In this op-ed by Terrier Currier (owner of Music Millennium) on Your Morning Coffee, we get a shop’s eye view on how these ongoing inefficiencies threaten the livelihoods of both the indie labels who powered the vinyl resurgence and the independent retailers who are the lynchpin to the entire physical goods value chain.
While vinyl sales have seen their highest point since 1988 and RIAA midyear reports showing continued growth, the benefit of the LP renaissance has unfortunately proven to be less equitable for smaller indie labels, as well as the retail shops who distribute their works.
Major labels were quick to capitalize on the market opportunity and began to reissue much of their legacy catalogs. The sheer volume of the Majors’ business was quickly prioritized by a relatively tiny number of existing vinyl manufacturers, effectively kneecapping indie’s ability to create and ship products in a timely fashion.
The demand for vinyl has proven to have staying power with more and new manufacturers popping up in recent years.
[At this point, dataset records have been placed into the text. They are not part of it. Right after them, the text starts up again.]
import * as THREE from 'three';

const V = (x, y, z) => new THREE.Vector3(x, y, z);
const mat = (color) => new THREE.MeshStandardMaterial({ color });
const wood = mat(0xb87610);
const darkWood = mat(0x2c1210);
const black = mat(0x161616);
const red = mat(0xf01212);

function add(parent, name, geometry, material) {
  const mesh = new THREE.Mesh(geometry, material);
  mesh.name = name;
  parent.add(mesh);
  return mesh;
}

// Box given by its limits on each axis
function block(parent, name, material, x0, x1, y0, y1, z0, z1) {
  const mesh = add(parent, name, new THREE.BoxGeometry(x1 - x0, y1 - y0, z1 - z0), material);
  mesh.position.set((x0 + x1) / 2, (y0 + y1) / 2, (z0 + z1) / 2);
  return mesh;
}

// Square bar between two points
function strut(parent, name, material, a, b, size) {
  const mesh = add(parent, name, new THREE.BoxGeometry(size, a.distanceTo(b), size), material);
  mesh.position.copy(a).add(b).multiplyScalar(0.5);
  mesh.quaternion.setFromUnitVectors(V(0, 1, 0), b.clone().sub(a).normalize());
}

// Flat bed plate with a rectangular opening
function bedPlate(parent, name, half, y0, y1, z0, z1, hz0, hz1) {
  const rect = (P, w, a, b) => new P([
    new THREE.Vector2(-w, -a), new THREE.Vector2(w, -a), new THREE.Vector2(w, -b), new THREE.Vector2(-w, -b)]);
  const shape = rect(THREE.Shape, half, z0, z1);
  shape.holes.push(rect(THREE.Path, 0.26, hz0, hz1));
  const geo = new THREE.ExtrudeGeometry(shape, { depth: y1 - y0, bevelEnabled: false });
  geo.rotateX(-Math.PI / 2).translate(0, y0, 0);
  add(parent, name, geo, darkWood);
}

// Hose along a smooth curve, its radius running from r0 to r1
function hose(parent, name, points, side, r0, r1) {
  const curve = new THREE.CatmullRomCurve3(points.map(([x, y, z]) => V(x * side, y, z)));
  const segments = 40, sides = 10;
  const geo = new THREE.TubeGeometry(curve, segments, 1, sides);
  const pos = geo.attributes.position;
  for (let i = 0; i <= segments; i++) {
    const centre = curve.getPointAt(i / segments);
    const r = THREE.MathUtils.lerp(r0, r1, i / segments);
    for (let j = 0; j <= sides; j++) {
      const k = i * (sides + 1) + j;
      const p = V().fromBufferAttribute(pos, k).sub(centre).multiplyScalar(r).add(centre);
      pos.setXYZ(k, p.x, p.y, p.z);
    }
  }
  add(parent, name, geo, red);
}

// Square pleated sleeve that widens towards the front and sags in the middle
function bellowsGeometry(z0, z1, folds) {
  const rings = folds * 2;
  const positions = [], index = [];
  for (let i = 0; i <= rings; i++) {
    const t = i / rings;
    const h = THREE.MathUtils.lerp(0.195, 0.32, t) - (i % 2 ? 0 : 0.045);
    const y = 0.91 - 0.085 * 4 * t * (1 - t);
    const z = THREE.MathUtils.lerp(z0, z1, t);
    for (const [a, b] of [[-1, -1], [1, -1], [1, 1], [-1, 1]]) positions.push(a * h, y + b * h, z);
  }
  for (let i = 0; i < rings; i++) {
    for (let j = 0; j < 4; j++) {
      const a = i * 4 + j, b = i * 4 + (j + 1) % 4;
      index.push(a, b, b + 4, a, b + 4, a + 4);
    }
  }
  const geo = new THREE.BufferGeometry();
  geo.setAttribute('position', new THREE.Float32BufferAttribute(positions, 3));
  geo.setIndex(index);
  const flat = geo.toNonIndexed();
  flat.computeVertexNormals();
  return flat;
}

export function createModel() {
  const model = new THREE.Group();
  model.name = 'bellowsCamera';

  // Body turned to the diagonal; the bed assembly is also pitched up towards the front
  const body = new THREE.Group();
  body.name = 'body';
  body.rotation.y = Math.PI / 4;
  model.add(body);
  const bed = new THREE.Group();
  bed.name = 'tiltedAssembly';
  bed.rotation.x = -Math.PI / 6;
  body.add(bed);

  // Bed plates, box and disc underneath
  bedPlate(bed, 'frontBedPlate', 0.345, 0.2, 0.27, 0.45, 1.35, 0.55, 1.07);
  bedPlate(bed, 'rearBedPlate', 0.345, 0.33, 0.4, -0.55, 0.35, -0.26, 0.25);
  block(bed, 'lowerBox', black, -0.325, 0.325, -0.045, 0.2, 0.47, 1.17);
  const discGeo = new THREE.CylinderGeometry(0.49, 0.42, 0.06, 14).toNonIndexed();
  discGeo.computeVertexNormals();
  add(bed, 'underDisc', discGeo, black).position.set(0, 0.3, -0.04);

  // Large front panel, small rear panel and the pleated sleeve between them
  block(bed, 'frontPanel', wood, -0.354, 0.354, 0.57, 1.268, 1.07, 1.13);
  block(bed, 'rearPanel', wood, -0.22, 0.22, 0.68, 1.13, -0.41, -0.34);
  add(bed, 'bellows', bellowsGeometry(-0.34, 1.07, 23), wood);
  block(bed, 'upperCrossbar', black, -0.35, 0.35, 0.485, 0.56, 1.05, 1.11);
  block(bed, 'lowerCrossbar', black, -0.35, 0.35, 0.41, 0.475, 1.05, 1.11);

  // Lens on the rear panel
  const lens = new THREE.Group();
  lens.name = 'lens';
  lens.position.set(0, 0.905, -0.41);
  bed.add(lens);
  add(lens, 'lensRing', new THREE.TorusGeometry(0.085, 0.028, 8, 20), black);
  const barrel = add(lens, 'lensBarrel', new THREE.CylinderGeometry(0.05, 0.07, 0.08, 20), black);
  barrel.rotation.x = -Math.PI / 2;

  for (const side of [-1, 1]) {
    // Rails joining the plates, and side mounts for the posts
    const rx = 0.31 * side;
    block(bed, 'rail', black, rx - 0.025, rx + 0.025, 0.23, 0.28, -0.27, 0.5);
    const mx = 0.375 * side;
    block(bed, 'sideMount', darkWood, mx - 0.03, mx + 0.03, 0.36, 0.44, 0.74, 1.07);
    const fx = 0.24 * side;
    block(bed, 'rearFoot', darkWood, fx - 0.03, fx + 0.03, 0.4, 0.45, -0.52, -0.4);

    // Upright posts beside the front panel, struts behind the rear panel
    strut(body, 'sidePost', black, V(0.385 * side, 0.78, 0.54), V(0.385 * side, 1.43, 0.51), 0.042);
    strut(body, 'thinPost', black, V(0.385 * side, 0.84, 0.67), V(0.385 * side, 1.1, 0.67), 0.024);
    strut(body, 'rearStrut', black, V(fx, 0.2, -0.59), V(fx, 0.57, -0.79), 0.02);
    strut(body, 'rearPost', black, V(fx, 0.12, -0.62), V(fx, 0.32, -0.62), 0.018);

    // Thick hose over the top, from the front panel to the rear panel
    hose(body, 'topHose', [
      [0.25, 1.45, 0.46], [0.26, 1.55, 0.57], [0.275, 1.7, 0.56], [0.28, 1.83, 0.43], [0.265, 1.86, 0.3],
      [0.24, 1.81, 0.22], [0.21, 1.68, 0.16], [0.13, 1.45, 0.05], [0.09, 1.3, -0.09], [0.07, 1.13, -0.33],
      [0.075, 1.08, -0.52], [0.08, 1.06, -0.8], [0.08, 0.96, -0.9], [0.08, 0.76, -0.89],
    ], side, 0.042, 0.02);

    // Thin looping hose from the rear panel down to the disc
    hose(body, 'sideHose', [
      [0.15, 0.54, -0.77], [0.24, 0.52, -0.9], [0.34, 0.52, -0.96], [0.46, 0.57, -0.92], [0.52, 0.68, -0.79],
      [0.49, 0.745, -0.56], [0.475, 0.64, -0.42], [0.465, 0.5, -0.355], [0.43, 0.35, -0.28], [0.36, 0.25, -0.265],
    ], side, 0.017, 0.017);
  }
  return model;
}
However, the distribution and fulfillment space is now seeing a similar bottleneck due to the Majors.
While the general public might not be aware of the issues at hand (as the majority of consumption is squarely through digital channels) the current state of affairs has been dubbed “the biggest debacle involving physical goods ever in the history of the record industry.”
The issue has stemmed from the overall consolidation of the vendors that major labels use to fulfill physical goods to both their artists for both tour and direct web sales, as well as brick and mortar retailers and online outlets.